Schilling’s no-hitter broken up one batter short |

Schilling’s no-hitter broken up one batter short

Boston Red Sox pitcher Curt Schilling pumps his fist after recording the last out against the Oakland Athletics in the ninth inning of a baseball game in Oakland, Calif., Thursday, June 7, 2007. Schilling threw a complete game one-hit shutout in a 1-0 win over the Athletics (AP Photo/Marcio Jose Sanchez)

OAKLAND, Calif. ” Curt Schilling came within one out of his first career no-hitter Thursday, losing his bid when Shannon Stewart lined a clean single to right field in Boston’s 1-0 victory over the Oakland Athletics.

Schilling looked on his way to making history when he retired Mark Kotsay and Jason Kendall on grounders to shortstop for the first two outs of the ninth.

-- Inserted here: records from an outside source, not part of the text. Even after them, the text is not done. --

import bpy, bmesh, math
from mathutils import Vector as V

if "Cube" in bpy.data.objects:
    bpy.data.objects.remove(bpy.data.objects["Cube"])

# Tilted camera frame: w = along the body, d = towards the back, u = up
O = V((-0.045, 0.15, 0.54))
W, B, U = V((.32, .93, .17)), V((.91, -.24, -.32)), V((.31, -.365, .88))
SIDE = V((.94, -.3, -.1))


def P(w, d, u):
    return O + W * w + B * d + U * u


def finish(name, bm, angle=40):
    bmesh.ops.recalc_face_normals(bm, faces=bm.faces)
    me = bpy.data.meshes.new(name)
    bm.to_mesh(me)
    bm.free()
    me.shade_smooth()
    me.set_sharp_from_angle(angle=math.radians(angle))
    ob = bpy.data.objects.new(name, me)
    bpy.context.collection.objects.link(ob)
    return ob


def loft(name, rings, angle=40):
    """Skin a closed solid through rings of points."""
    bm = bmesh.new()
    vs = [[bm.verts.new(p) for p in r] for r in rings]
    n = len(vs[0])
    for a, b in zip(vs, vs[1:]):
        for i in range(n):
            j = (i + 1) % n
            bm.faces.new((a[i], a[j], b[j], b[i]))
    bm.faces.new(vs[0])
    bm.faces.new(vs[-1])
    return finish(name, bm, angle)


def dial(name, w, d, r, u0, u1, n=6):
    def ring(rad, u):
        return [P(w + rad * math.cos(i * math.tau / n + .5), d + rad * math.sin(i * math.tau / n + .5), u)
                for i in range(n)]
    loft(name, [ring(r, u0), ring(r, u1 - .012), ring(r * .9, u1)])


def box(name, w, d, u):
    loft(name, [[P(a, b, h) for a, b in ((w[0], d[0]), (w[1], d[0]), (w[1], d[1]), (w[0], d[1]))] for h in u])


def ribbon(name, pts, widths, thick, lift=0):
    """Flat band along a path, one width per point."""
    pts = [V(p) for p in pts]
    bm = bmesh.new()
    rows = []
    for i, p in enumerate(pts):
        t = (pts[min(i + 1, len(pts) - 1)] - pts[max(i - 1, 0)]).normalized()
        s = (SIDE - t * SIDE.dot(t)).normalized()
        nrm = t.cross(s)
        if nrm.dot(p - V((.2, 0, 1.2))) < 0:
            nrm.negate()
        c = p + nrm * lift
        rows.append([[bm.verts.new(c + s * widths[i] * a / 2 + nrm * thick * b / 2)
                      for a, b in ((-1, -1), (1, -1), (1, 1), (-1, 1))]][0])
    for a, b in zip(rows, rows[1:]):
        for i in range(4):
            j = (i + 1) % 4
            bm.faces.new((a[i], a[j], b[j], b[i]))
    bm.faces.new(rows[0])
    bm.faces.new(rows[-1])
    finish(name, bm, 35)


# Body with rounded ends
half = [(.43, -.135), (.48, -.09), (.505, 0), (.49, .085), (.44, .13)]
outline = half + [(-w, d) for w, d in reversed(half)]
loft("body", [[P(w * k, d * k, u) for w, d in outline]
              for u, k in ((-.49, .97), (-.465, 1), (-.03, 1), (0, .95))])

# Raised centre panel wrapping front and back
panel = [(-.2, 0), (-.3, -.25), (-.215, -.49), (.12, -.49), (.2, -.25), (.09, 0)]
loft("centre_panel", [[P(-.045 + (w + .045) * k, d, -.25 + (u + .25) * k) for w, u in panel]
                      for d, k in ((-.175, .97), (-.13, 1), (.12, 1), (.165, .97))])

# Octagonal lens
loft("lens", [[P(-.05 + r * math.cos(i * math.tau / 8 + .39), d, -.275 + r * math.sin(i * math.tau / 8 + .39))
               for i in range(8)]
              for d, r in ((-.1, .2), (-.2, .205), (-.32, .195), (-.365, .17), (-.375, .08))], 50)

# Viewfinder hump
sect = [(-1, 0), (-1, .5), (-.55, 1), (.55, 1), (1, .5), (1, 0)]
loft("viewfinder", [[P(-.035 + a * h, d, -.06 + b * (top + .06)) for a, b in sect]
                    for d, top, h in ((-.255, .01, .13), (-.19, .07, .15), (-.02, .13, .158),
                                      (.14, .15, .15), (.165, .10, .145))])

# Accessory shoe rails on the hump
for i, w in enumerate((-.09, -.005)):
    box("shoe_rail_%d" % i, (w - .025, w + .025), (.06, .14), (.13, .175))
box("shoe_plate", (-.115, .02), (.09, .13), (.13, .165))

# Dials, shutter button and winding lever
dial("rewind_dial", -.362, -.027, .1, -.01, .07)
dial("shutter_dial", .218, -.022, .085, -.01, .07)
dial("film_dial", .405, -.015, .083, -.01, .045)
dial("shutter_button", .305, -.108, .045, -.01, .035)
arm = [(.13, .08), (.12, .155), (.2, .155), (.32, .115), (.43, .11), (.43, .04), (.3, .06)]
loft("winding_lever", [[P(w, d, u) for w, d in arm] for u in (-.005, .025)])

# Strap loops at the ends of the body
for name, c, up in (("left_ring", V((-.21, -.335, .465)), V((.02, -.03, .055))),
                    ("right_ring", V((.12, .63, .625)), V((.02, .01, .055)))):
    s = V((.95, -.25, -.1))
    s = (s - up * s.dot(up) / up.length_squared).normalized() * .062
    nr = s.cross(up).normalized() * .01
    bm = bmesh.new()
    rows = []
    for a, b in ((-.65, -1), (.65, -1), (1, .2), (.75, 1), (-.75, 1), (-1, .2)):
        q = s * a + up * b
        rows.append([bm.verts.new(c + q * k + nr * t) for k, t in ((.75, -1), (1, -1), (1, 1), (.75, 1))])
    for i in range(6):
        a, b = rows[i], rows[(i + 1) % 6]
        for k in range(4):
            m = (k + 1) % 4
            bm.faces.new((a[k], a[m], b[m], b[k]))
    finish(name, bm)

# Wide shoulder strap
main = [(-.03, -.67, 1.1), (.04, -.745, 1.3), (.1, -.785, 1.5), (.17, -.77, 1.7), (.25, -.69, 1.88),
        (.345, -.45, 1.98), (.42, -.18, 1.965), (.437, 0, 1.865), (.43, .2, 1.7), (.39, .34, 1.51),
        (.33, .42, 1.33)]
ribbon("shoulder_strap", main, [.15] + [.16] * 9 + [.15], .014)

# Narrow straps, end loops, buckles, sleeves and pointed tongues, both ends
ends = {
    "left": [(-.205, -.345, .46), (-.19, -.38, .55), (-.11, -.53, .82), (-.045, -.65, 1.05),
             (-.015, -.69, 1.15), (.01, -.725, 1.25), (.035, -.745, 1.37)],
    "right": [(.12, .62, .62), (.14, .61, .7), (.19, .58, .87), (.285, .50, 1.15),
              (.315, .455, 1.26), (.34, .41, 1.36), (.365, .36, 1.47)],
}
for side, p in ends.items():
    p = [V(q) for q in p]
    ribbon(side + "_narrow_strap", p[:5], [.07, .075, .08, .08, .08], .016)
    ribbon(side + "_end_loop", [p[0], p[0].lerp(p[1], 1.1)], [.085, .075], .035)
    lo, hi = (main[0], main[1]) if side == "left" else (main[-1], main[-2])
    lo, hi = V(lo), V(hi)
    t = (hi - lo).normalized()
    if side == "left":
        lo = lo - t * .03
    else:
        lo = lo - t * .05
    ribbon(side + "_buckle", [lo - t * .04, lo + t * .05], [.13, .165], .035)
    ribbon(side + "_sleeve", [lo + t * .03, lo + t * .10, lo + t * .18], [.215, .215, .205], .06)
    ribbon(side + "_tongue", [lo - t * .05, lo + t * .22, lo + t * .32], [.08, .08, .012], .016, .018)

With strong contingent of a Red Sox fans cheering on at the Coliseum, Stewart lined the first pitch through the hole between first and second for Oakland’s only hit. Schilling said he shook off catcher Jason Varitek on that pitch.

Schilling’s teammates in the dugout and many of the fans gave him a standing ovation after the hit and he paced behind the mound for a short time, trying to gather his composure and not lose more than a no-hitter.

“It’s 1-0. Get the out,” Schilling recalled thinking. “We needed that win today more than anything.”

Schilling (6-2) retired Mark Ellis on a foul popout to end the third one-hitter of his career. He did it in 1992 against the New York Mets and 10 years later against Milwaukee. He lost those bids early ” in the third inning against the Brewers, the fifth against the Mets.

The 40-year-old would have been the third-oldest pitcher pitch a no-hitter. Nolan Ryan did it as a 43- and 44-year old, and Cy Young was 41 when he pitched a no-hitter for the Red Sox in 1908.

David Ortiz hit his 11th home run in the first inning against Joe Blanton (5-4) to give Schilling all the support he would need and help Boston stop a season-high four-game losing streak.

Schilling was a model of efficiency, pounding the strike zone reaching a three-ball count only once. He got the A’s to hit routine fly balls to the spacious Coliseum outfield, recording 12 of his outs in the air. He also struck out four in the 100-pitch outing ” his first shutout since May 14, 2003, for Arizona against Philadelphia, and first complete game since 2004.

“It was fun,” Schilling said. “It was 1-0 the whole day so that kind of alleviates thinking about anything else. In a 1-0 game, you’re trying to stay away from a tie.”

Only one of those fly balls came close to a hit before the ninth. But Coco Crisp made a nice running catch before crashing into the wall in front of the 400-foot sign in center field to rob Kotsay of an extra-base hit leading off the sixth inning.

Schilling, who had just one win in his previous five starts, retired his first 14 batters before Johnson’s two-out grounder in the fifth inning handcuffed Julio Lugo for an error. Schilling got out of the inning by getting Marco Scutaro on a fly ball to right field. Other than Kotsay’s drive in the sixth, the A’s didn’t come close to getting a baserunner until Stewart’s hit in the ninth.

Blanton was nearly as stingy as Schilling, allowing only the homer to Ortiz. The Red Sox threatened again in the seventh, putting runners on first and third with one out. But Blanton got Alex Cora to foul out and Coco Crisp on a comebacker. Blanton allowed one run and four hits in 7 1-3 innings.

Notes: Two Boston pitchers have thrown no-hitters against the A’s: Howard Ehmke on Sept. 7, 1923, and Young on May 5, 1904. … Metallica drummer Lars Ulrich threw out the ceremonial first pitch. … The A’s were looking for their first four-game sweep at home against the Red Sox since May 19-21, 1932, when they played in Philadelphia.

Support Local Journalism

Start a dialogue, stay on topic and be civil.
If you don't follow the rules, your comment may be deleted.

User Legend: iconModerator iconTrusted User